Start of Provided data
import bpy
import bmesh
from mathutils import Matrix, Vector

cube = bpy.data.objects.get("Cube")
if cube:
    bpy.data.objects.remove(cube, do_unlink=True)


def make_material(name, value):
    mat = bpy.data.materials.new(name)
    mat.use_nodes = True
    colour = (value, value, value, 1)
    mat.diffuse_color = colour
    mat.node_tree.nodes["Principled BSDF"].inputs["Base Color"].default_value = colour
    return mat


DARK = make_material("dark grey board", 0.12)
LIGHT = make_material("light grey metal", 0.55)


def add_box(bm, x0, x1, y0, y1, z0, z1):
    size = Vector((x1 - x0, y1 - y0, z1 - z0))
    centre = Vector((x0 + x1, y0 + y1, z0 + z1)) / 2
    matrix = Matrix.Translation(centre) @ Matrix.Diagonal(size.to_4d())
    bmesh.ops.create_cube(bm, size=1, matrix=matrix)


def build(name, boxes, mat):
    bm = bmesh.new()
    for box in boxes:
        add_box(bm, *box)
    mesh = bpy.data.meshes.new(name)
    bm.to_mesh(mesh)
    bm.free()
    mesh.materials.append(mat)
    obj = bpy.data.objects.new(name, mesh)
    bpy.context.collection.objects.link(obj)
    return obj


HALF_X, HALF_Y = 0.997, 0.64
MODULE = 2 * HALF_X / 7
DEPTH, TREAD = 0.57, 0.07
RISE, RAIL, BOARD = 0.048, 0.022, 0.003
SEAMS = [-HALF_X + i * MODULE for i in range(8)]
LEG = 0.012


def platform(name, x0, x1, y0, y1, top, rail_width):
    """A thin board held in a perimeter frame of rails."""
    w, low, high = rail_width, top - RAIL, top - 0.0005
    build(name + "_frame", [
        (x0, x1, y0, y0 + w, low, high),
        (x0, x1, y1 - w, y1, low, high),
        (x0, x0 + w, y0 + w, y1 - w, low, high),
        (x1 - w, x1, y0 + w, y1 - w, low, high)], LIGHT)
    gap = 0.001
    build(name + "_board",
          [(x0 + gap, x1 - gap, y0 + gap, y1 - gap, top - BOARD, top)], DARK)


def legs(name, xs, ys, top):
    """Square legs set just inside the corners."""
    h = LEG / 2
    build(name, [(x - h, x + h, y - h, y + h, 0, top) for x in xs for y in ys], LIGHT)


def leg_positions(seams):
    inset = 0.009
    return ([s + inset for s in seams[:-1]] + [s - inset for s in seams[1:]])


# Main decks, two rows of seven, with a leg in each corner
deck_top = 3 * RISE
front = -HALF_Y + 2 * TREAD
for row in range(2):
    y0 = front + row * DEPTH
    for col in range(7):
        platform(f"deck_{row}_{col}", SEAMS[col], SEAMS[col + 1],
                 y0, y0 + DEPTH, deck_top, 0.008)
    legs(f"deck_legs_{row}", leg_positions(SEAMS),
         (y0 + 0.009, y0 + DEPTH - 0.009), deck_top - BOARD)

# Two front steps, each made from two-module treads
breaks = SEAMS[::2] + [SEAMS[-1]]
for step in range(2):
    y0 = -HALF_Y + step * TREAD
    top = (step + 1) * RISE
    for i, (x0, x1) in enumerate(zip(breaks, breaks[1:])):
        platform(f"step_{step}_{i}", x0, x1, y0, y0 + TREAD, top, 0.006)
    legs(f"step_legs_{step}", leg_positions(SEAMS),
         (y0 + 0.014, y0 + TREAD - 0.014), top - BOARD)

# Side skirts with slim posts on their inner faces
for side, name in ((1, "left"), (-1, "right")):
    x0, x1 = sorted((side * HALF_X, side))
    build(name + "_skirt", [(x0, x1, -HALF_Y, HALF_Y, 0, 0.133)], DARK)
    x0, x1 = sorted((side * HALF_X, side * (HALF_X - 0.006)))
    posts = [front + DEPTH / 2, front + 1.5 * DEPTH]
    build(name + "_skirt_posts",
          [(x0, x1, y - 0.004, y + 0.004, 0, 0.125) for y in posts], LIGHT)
End of Provided data
### Work item
Each line from the one containing "# Side skirts" through the end of the material should be restated word for word; leave out every line before it.

### Response to this exercise
# Side skirts with slim posts on their inner faces
for side, name in ((1, "left"), (-1, "right")):
    x0, x1 = sorted((side * HALF_X, side))
    build(name + "_skirt", [(x0, x1, -HALF_Y, HALF_Y, 0, 0.133)], DARK)
    x0, x1 = sorted((side * HALF_X, side * (HALF_X - 0.006)))
    posts = [front + DEPTH / 2, front + 1.5 * DEPTH]
    build(name + "_skirt_posts",
          [(x0, x1, y - 0.004, y + 0.004, 0, 0.125) for y in posts], LIGHT)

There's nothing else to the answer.